## [Saved data entries]
^^^^^^^^

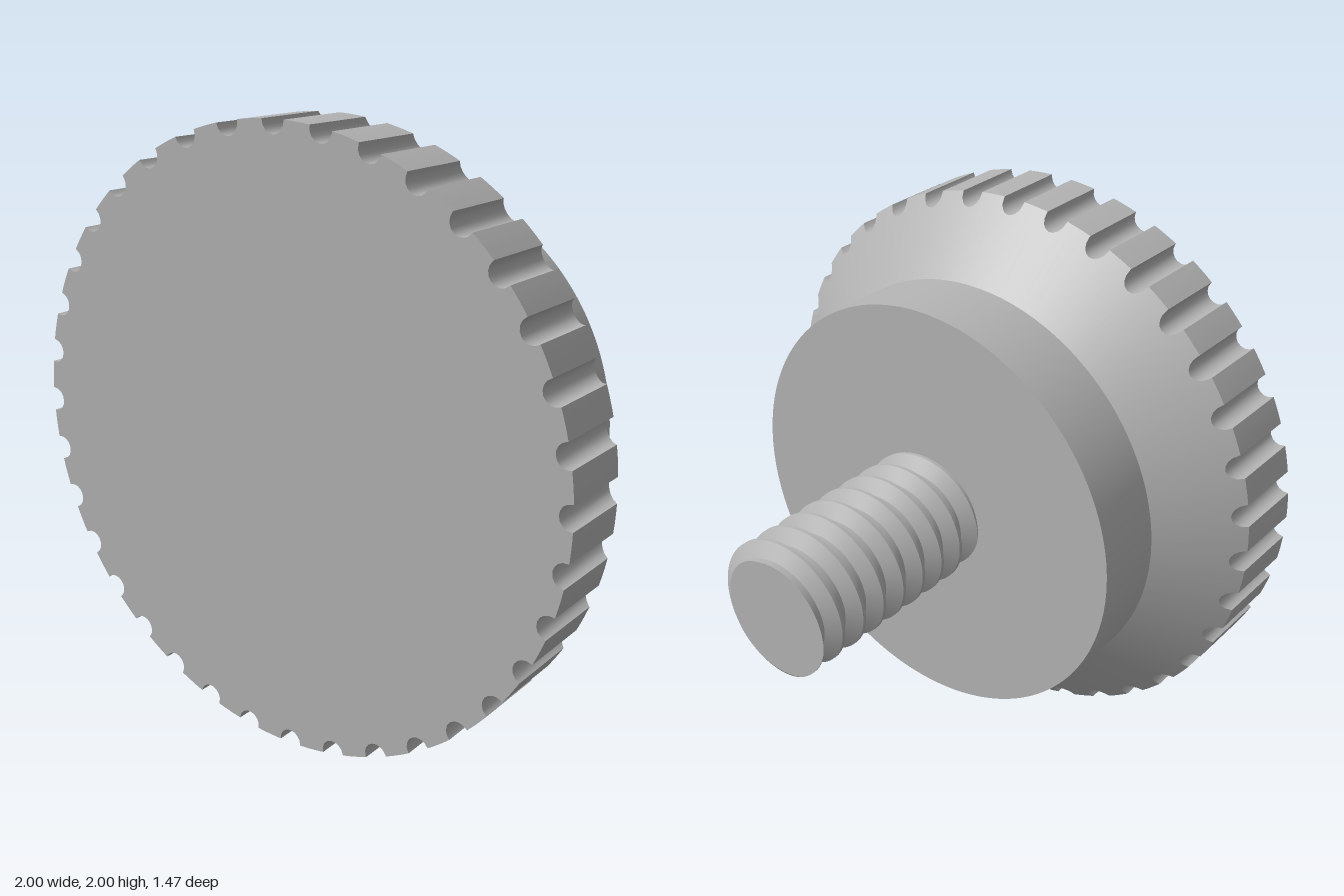
import * as THREE from 'three';
import { toCreasedNormals } from 'three/addons/utils/BufferGeometryUtils.js';

// Skin a list of rings (counter-clockwise seen from +z, running front to back)
function loft(rings) {
  const pos = [];
  const ab = new THREE.Vector3(), ac = new THREE.Vector3();
  const tri = (a, b, c) => {
    ab.subVectors(b, a);
    ac.subVectors(c, a);
    if (ab.cross(ac).length() > 1e-9) for (const p of [a, b, c]) pos.push(p.x, p.y, p.z);
  };
  for (let r = 0; r + 1 < rings.length; r++) {
    const a = rings[r], b = rings[r + 1], n = a.length;
    for (let i = 0; i < n; i++) {
      const j = (i + 1) % n;
      tri(a[i], b[i], b[j]);
      tri(a[i], b[j], a[j]);
    }
  }
  const geo = new THREE.BufferGeometry();
  geo.setAttribute('position', new THREE.Float32BufferAttribute(pos, 3));
  return toCreasedNormals(geo, 0.5);
}

const polar = (r, t, z) => new THREE.Vector3(r * Math.cos(t), r * Math.sin(t), z);

// Grip outline: 36 half-round grooves around a unit circle
function gripOutline() {
  const count = 36, grooveR = 0.04, centreR = 0.995, steps = 8, arcSteps = 3;
  const pitch = (Math.PI * 2) / count, half = 0.0402;
  const pts = [];
  for (let k = 0; k < count; k++) {
    const t = k * pitch;
    for (let s = 0; s <= steps; s++) {
      const a = -Math.PI / 2 + (Math.PI * s) / steps;
      const radial = centreR - grooveR * Math.cos(a), side = grooveR * Math.sin(a);
      pts.push({ r: Math.hypot(radial, side), t: t + Math.atan2(side, radial) });
    }
    for (let s = 0; s <= arcSteps; s++) {
      pts.push({ r: 1, t: t + half + ((pitch - 2 * half) * s) / arcSteps });
    }
  }
  return pts;
}

// Knurled disc, cone and collar; the grooves run out on the cone
function headGeometry() {
  const outline = gripOutline();
  const ring = (radius, z) => outline.map((p) => polar(radius(p), p.t, z(p)));
  const coneZ = (r) => 0.28 + ((r - 0.75) / 0.25) * 0.19;
  return loft([
    ring(() => 0, () => 0.735),
    ring((p) => p.r, () => 0.735),
    ring((p) => p.r, (p) => coneZ(p.r)),
    ring(() => 0.75, () => 0.28),
    ring(() => 0.75, () => 0.02),
    ring(() => 0, () => 0.02),
  ]);
}

// Right-hand screw thread, trimmed flat at its end
function threadGeometry() {
  const pitch = 0.096, minor = 0.182, major = 0.23, crest = 0.006, flank = 0.03;
  const front = 0.03, back = -0.735, segments = 72;
  const radiusAt = (t, z) => {
    const turn = z / pitch - (t - Math.PI / 2) / (Math.PI * 2);
    const d = Math.abs(turn - Math.round(turn)) * pitch;
    return major - (major - minor) * THREE.MathUtils.clamp((d - crest) / (flank), 0, 1);
  };
  const rings = [];
  const angles = Array.from({ length: segments }, (_, i) => (i / segments) * Math.PI * 2);
  const offsets = [crest + flank, crest, -crest, -crest - flank];
  // Each row follows the helix; the seam joins rows one pitch apart, so the rows
  // are made as strips of single turns and welded by position.
  const pos = [];
  const point = (t, z) => {
    const c = THREE.MathUtils.clamp(z, back, front);
    return polar(radiusAt(t, c), t, c);
  };
  const rows = [];
  for (let k = 2; k > -10; k--) for (const o of offsets) rows.push(k * pitch + o);
  const tri = (a, b, c) => {
    const n = b.clone().sub(a).cross(c.clone().sub(a));
    if (n.length() > 1e-9) for (const p of [a, b, c]) pos.push(p.x, p.y, p.z);
  };
  for (let i = 0; i < segments; i++) {
    const t0 = angles[i], t1 = t0 + (Math.PI * 2) / segments;
    const lift = (t) => ((t - Math.PI / 2) / (Math.PI * 2)) * pitch;
    for (let r = 0; r + 1 < rows.length; r++) {
      const a = point(t0, rows[r] + lift(t0)), a1 = point(t1, rows[r] + lift(t1));
      const b = point(t0, rows[r + 1] + lift(t0)), b1 = point(t1, rows[r + 1] + lift(t1));
      tri(a, b, b1);
      tri(a, b1, a1);
    }
    // End face
    tri(point(t0, back), new THREE.Vector3(0, 0, back), point(t1, back));
  }
  const geo = new THREE.BufferGeometry();
  geo.setAttribute('position', new THREE.Float32BufferAttribute(pos, 3));
  return toCreasedNormals(geo, 0.5);
}

export function createModel() {
  const steel = new THREE.MeshStandardMaterial({ color: 0xb4b4b4 });
  steel.name = 'steel grey';

  const model = new THREE.Group();
  model.name = 'thumbScrew';
  const add = (name, geometry) => {
    const mesh = new THREE.Mesh(geometry, steel);
    mesh.name = name;
    mesh.position.y = 1;
    model.add(mesh);
  };
  add('knurledHead', headGeometry());
  add('threadedShank', threadGeometry());
  return model;
}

^^^^^^^^

## [WHAT IS BEING ASKED]
Looking at the data above, return every line from the one with "ring((p) => p.r, (p)" down to the one with "const point = (t, z)", exactly and inclusively.

## [ANSWER SECTION]
    ring((p) => p.r, (p) => coneZ(p.r)),
    ring(() => 0.75, () => 0.28),
    ring(() => 0.75, () => 0.02),
    ring(() => 0, () => 0.02),
  ]);
}

// Right-hand screw thread, trimmed flat at its end
function threadGeometry() {
  const pitch = 0.096, minor = 0.182, major = 0.23, crest = 0.006, flank = 0.03;
  const front = 0.03, back = -0.735, segments = 72;
  const radiusAt = (t, z) => {
    const turn = z / pitch - (t - Math.PI / 2) / (Math.PI * 2);
    const d = Math.abs(turn - Math.round(turn)) * pitch;
    return major - (major - minor) * THREE.MathUtils.clamp((d - crest) / (flank), 0, 1);
  };
  const rings = [];
  const angles = Array.from({ length: segments }, (_, i) => (i / segments) * Math.PI * 2);
  const offsets = [crest + flank, crest, -crest, -crest - flank];
  // Each row follows the helix; the seam joins rows one pitch apart, so the rows
  // are made as strips of single turns and welded by position.
  const pos = [];
  const point = (t, z) => {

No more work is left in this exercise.